Jim Lauderdale, a longtime ambassador of the Americana genre, has released his 28th album, “This Changes Everything,” which was largely recorded during a single day in Austin while on a break from his summertime tour. Lauderdale is supporting the new album release with appearances on Saturday, Oct. 1, at the International Bluegrass Music Association (IBMA) World of Bluegrass annual event in Raleigh, North Carolina, and on Sunday, Oct. 2, at Muddy Creek Music Hall just outside Winston-Salem, North Carolina.
The following is from the press release regarding the album release:
The album presents the songwriter’s own version of the traditional Texas dancehall sound, filled with shuffles, rave-ups, plenty of sharp songwriting and appearances by a handful of genuine Texas legends, including producer and pedal steel player Tommy Detamore, drummer Tom Lewis (Heybale, Whitney Rose), pianist Floyd Domino (an original member of Asleep at the Wheel), Bobby Flores (Ray Price’s longtime fiddle player), Kevin Smith (bass player for Willie Nelson), Chris Masterson (one-half of the Mastersons, as well as Steve Earle’s electric guitarist), vocalistsBrennen Leigh, Noel McKay and Sunny Sweeney.
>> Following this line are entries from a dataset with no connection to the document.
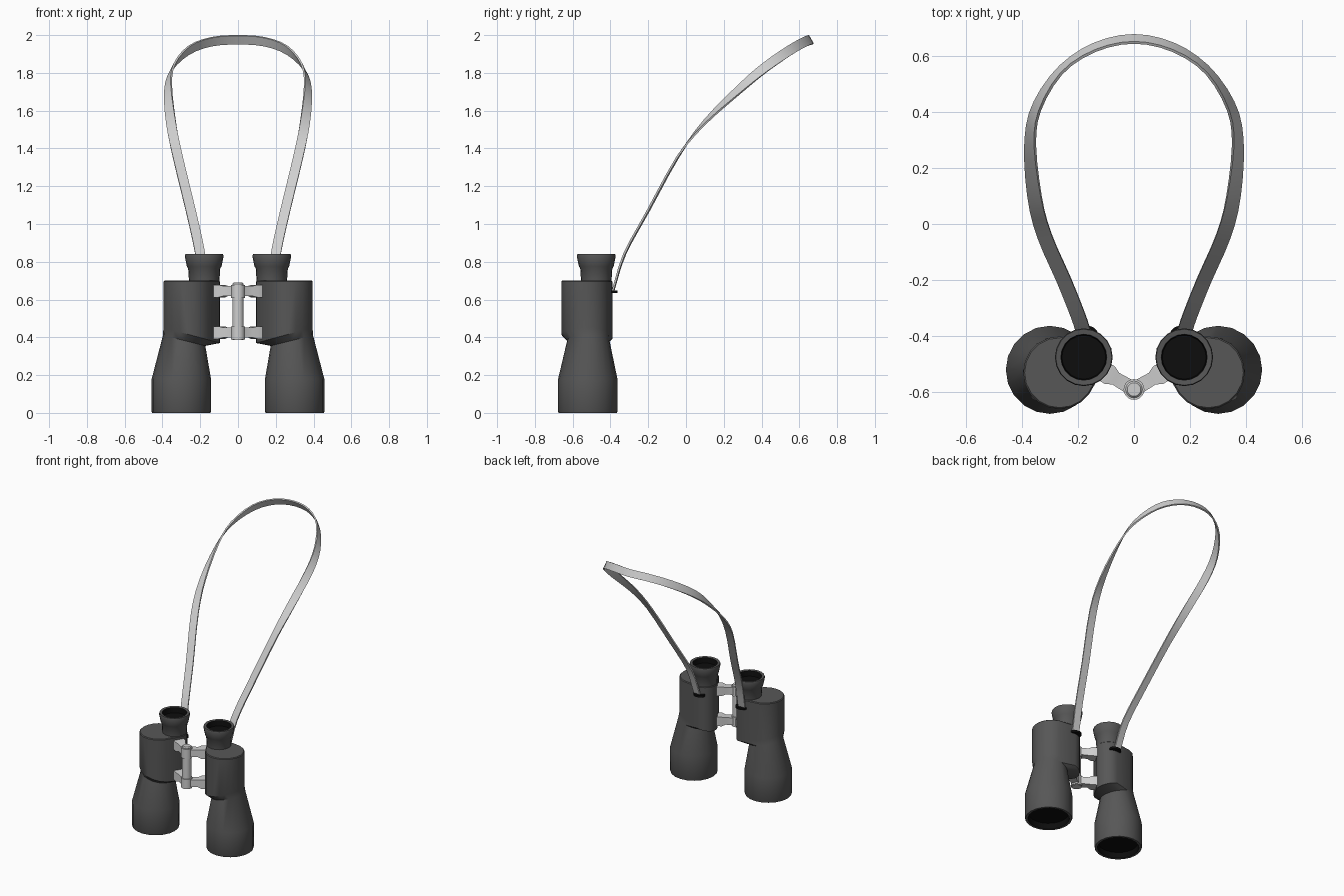
import bpy, bmesh, math
from mathutils import Vector

cube = bpy.data.objects.get("Cube")
if cube:
    bpy.data.objects.remove(cube, do_unlink=True)


def material(name, value):
    m = bpy.data.materials.new(name)
    m.use_nodes = True
    m.diffuse_color = (value, value, value, 1)
    m.node_tree.nodes["Principled BSDF"].inputs["Base Color"].default_value = (value, value, value, 1)
    return m


RUBBER = material("dark grey rubber", 0.095)
BLACK = material("black", 0.004)
LIGHT = material("light grey", 0.62)
SIDES = 20


def loft(name, rings, mats, black_bands=0, mirror=False, angle=35):
    """Skin a row of rings; the first cap and first bands take the second material."""
    bm = bmesh.new()
    loops = [[bm.verts.new(p) for p in ring] for ring in rings]
    n = len(rings[0])
    for b, (lo, hi) in enumerate(zip(loops, loops[1:])):
        for i in range(n):
            j = (i + 1) % n
            f = bm.faces.new((lo[i], lo[j], hi[j], hi[i]))
            f.material_index = 1 if b < black_bands else 0
    first = bm.faces.new(loops[0][::-1])
    first.material_index = 1 if black_bands else 0
    bm.faces.new(loops[-1])
    bmesh.ops.recalc_face_normals(bm, faces=bm.faces)
    mesh = bpy.data.meshes.new(name)
    for f in bm.faces:
        f.smooth = True
    bm.to_mesh(mesh)
    bm.free()
    mesh.set_sharp_from_angle(angle=math.radians(angle))
    for m in mats:
        mesh.materials.append(m)
    ob = bpy.data.objects.new(name, mesh)
    bpy.context.collection.objects.link(ob)
    if mirror:
        mod = ob.modifiers.new("mirror", "MIRROR")
        mod.use_axis[0] = True
    return ob


def directions():
    return [Vector((math.cos(t), math.sin(t), 0))
            for t in (2 * math.pi * i / SIDES for i in range(SIDES))]


def circle(x, y, z, r, ry=None):
    k = (ry or r) / r
    return [Vector((x + d.x * r, y + d.y * r * k, z)) for d in directions()]


def hull(z, slope=0, shrink=0):
    """Outline around the small eyepiece circle and the large prism circle."""
    circles = [(Vector((0.18, -0.475, 0)), 0.085), (Vector((0.265, -0.53, 0)), 0.13)]
    ring = []
    for d in directions():
        c, r = max(circles, key=lambda cr: cr[0].dot(d) + cr[1])
        p = c + d * (r - shrink)
        p.z = z + slope * (p.x - 0.095)
        ring.append(p)
    return ring


# Barrel: recessed front lens, straight hood, cone and prism housing
cone_top = circle(0.285, -0.517, 0, 0.112)
for p in cone_top:
    p.z = 0.355 + 0.25 * (p.x - 0.173)
loft("barrels", [
    circle(0.30, -0.52, 0.04, 0.132),
    circle(0.30, -0.52, 0.0, 0.138),
    circle(0.30, -0.52, 0.0, 0.154),
    circle(0.30, -0.52, 0.006, 0.157),
    circle(0.30, -0.52, 0.18, 0.157),
    cone_top,
    hull(0.37, 0.27),
    hull(0.695),
    hull(0.70, shrink=0.005),
], [RUBBER, BLACK], black_bands=1, mirror=True)

# Eyepieces: flared cups with a dark recessed lens
ex, ey = 0.179, -0.475
profile = [(0.80, 0.078), (0.838, 0.082), (0.84, 0.100), (0.83, 0.103), (0.775, 0.092),
           (0.765, 0.085), (0.69, 0.080)]
loft("eyepieces", [circle(ex, ey, z, r) for z, r in profile],
     [RUBBER, BLACK], black_bands=1, mirror=True)

# Hinge: central pin with two hubs, each carrying a pair of arms
hy = -0.59
pin = [(0.385, 0.030), (0.683, 0.030), (0.69, 0.024)]
loft("hinge_pin", [circle(0, hy, z, r) for z, r in pin], [LIGHT])
along = Vector((0.86, 0.51, 0))
across = Vector((-0.51, 0.86, 0))
for label, zc in (("upper", 0.645), ("lower", 0.425)):
    loft(label + "_hub", [circle(0, hy, zc + h, 0.037) for h in (-0.037, 0.033)], [LIGHT])
    sections = []
    for s, w, h in ((0.0, 0.027, 0.026), (0.075, 0.024, 0.026),
                    (0.10, 0.036, 0.033), (0.15, 0.036, 0.033)):
        c = Vector((0, hy, zc)) + along * s
        sections.append([c + across * w * a + Vector((0, 0, h * b))
                         for a, b in ((-1, -1), (1, -1), (1, 1), (-1, 1))])
    loft(label + "_arms", sections, [LIGHT], mirror=True)

# Strap clips on the back of the housings
loft("strap_clips", [circle(0.17, -0.395, z, 0.042, 0.033) for z in (0.634, 0.648)],
     [BLACK], mirror=True)

# Strap: one ribbon that lies flat at its ends and turns on edge at the top
half = [Vector(p) for p in (
    (0.18, -0.385, 0.65), (0.20, -0.325, 0.84), (0.25, -0.20, 1.07), (0.32, -0.04, 1.36),
    (0.355, 0.10, 1.54), (0.37, 0.29, 1.72), (0.345, 0.42, 1.83), (0.26, 0.55, 1.92),
    (0.14, 0.63, 1.965), (0, 0.66, 1.975))]
knots = [Vector((-p.x, p.y, p.z)) for p in half] + half[-2::-1]
knots = [2 * knots[0] - knots[1]] + knots + [2 * knots[-1] - knots[-2]]
path = []
STEPS = 3
for a, b, c, d in zip(knots, knots[1:], knots[2:], knots[3:]):
    for k in range(STEPS):
        t = k / STEPS
        path.append(0.5 * (2 * b + (c - a) * t + (2 * a - 5 * b + 4 * c - d) * t * t
                           + (3 * b - a - 3 * c + d) * t ** 3))
path.append(knots[-2])

up = Vector((0, -0.5, 0.87))
ribbon = []
for i, p in enumerate(path):
    tangent = (path[min(i + 1, len(path) - 1)] - path[max(i - 1, 0)]).normalized()
    normal = (up - tangent * up.dot(tangent)).normalized()
    inward = tangent.cross(normal)
    turn = min(max((p.y + 0.03) / 0.6, 0), 1) * math.pi / 2
    wide = inward * math.cos(turn) + normal * math.sin(turn)
    thick = tangent.cross(wide)
    ribbon.append([p + wide * 0.026 * a + thick * 0.005 * b
                   for a, b in ((-1, -1), (1, -1), (1, 1), (-1, 1))])
loft("strap", ribbon, [LIGHT], angle=50)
The Texas superstar presented Lauderdale with the WagonMaster award, which recognizes an Americana pioneer whose career continues to roll ahead, leaving a large legacy in its wake. Strait and Lauderdale performed “The King of Broken Hearts” together, which Strait recorded on 1992’s Pure Country soundtrack. A documentary of the same name, Jim Lauderdale: The King Of The Broken Hearts, was also released in 2014, celebrating Jim‘s unconventional career.
Lauderdale has released more than two dozen albums of award-winning American roots music through the years. He co-hosts the acclaimed radio show Music City Roots, and has hosted the annual awards show consecutively for 14 years. He has collaborated with legends like Buddy Miller, Ralph Stanley, and Robert Hunter, among many others, and is one of the most recognizable names in songwriting. Strait himself has recorded 14 of Lauderdale‘s songs, as well as Lee Ann Womack, Patty Loveless, Elvis Costello, the Dixie Chicks, Solomon Burke and many more.